- Work task:
Beginning with the line where "and bottom rims" appears, retype every remaining line of the data below, both the first and last included.

- Source data:
_ _ _ _
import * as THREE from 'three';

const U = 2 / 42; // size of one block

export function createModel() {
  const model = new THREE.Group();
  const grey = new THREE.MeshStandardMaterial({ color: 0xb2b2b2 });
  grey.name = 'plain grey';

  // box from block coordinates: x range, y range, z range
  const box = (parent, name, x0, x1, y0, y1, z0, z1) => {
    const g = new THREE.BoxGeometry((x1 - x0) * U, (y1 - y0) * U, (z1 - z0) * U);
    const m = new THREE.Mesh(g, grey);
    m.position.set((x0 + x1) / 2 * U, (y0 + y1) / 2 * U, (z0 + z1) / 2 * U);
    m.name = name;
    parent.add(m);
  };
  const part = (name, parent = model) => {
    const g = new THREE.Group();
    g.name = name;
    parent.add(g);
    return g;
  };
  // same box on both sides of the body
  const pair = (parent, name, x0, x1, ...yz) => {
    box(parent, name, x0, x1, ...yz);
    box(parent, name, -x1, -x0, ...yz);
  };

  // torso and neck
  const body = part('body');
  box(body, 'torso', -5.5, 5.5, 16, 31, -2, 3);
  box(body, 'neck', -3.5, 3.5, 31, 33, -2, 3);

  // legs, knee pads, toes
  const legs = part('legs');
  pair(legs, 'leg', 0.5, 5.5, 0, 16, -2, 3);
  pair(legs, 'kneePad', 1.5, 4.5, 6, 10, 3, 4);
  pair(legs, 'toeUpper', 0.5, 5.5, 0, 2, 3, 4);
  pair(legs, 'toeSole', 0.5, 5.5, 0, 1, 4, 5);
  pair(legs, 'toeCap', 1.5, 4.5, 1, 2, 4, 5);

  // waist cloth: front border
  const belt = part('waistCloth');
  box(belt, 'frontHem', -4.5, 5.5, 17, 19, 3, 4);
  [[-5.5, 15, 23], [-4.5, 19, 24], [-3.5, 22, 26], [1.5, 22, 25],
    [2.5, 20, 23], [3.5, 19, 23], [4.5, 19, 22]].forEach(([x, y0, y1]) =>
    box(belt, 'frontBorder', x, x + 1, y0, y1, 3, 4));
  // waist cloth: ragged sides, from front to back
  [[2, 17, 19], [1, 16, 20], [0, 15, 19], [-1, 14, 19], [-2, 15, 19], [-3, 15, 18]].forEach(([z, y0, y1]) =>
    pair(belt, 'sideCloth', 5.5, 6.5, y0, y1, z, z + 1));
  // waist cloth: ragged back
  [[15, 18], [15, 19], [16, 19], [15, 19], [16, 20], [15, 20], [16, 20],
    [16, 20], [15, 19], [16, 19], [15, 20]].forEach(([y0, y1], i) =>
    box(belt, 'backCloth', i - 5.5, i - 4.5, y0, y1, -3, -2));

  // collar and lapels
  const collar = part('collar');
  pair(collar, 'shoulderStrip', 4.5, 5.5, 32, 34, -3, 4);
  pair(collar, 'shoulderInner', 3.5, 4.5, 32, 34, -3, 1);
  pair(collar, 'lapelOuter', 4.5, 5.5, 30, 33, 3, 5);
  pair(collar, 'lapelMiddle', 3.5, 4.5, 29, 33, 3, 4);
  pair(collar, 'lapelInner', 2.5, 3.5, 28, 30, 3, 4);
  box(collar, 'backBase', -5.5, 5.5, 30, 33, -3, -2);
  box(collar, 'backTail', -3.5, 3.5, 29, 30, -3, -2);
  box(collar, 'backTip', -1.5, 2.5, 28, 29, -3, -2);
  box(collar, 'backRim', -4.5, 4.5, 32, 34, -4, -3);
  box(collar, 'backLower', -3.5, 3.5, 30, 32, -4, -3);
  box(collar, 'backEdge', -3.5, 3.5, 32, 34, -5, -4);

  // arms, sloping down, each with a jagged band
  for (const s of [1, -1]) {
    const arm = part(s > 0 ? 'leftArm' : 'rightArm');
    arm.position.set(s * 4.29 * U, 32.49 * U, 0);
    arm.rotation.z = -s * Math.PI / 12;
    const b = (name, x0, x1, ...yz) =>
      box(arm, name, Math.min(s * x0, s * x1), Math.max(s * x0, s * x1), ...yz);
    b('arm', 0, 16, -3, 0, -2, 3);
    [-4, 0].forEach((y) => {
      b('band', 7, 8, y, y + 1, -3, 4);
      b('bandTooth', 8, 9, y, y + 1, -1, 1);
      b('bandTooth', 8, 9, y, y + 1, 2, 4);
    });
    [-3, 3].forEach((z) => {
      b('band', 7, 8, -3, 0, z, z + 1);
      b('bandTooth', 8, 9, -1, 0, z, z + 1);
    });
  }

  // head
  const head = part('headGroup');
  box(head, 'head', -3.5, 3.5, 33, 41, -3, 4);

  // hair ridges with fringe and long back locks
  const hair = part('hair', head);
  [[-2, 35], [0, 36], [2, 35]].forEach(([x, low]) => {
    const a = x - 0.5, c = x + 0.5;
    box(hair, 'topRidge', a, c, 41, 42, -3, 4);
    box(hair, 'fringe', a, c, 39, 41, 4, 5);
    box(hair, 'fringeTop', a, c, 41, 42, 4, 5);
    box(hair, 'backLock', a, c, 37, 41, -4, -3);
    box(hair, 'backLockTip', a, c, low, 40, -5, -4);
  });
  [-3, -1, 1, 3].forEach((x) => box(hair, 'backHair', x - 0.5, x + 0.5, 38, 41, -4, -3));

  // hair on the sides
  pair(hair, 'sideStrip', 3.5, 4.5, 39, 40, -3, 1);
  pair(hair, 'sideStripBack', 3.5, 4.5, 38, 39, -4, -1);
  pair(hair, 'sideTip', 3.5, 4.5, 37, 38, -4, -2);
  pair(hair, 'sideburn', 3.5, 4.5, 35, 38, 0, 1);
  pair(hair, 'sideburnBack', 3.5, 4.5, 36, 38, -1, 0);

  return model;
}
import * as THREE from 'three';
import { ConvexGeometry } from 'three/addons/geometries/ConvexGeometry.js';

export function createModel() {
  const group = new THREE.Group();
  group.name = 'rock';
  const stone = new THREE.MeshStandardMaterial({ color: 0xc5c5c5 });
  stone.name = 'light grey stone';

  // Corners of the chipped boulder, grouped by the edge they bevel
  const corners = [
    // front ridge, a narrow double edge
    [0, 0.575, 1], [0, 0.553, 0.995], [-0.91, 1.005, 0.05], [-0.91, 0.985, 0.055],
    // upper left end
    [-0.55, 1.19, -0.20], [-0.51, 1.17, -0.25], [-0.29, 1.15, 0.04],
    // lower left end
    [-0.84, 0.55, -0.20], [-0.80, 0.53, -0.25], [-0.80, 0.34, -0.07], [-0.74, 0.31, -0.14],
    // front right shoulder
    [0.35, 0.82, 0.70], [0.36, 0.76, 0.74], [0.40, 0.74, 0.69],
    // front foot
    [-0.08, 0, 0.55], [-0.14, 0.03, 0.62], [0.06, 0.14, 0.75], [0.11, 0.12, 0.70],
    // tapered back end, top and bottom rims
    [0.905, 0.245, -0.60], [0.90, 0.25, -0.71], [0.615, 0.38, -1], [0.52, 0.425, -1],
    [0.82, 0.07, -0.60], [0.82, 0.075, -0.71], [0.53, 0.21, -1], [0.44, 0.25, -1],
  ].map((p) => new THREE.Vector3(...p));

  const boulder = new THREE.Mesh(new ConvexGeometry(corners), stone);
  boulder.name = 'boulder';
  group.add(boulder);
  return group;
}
_ _ _ _
- Exercise result:
    // tapered back end, top and bottom rims
    [0.905, 0.245, -0.60], [0.90, 0.25, -0.71], [0.615, 0.38, -1], [0.52, 0.425, -1],
    [0.82, 0.07, -0.60], [0.82, 0.075, -0.71], [0.53, 0.21, -1], [0.44, 0.25, -1],
  ].map((p) => new THREE.Vector3(...p));

  const boulder = new THREE.Mesh(new ConvexGeometry(corners), stone);
  boulder.name = 'boulder';
  group.add(boulder);
  return group;
}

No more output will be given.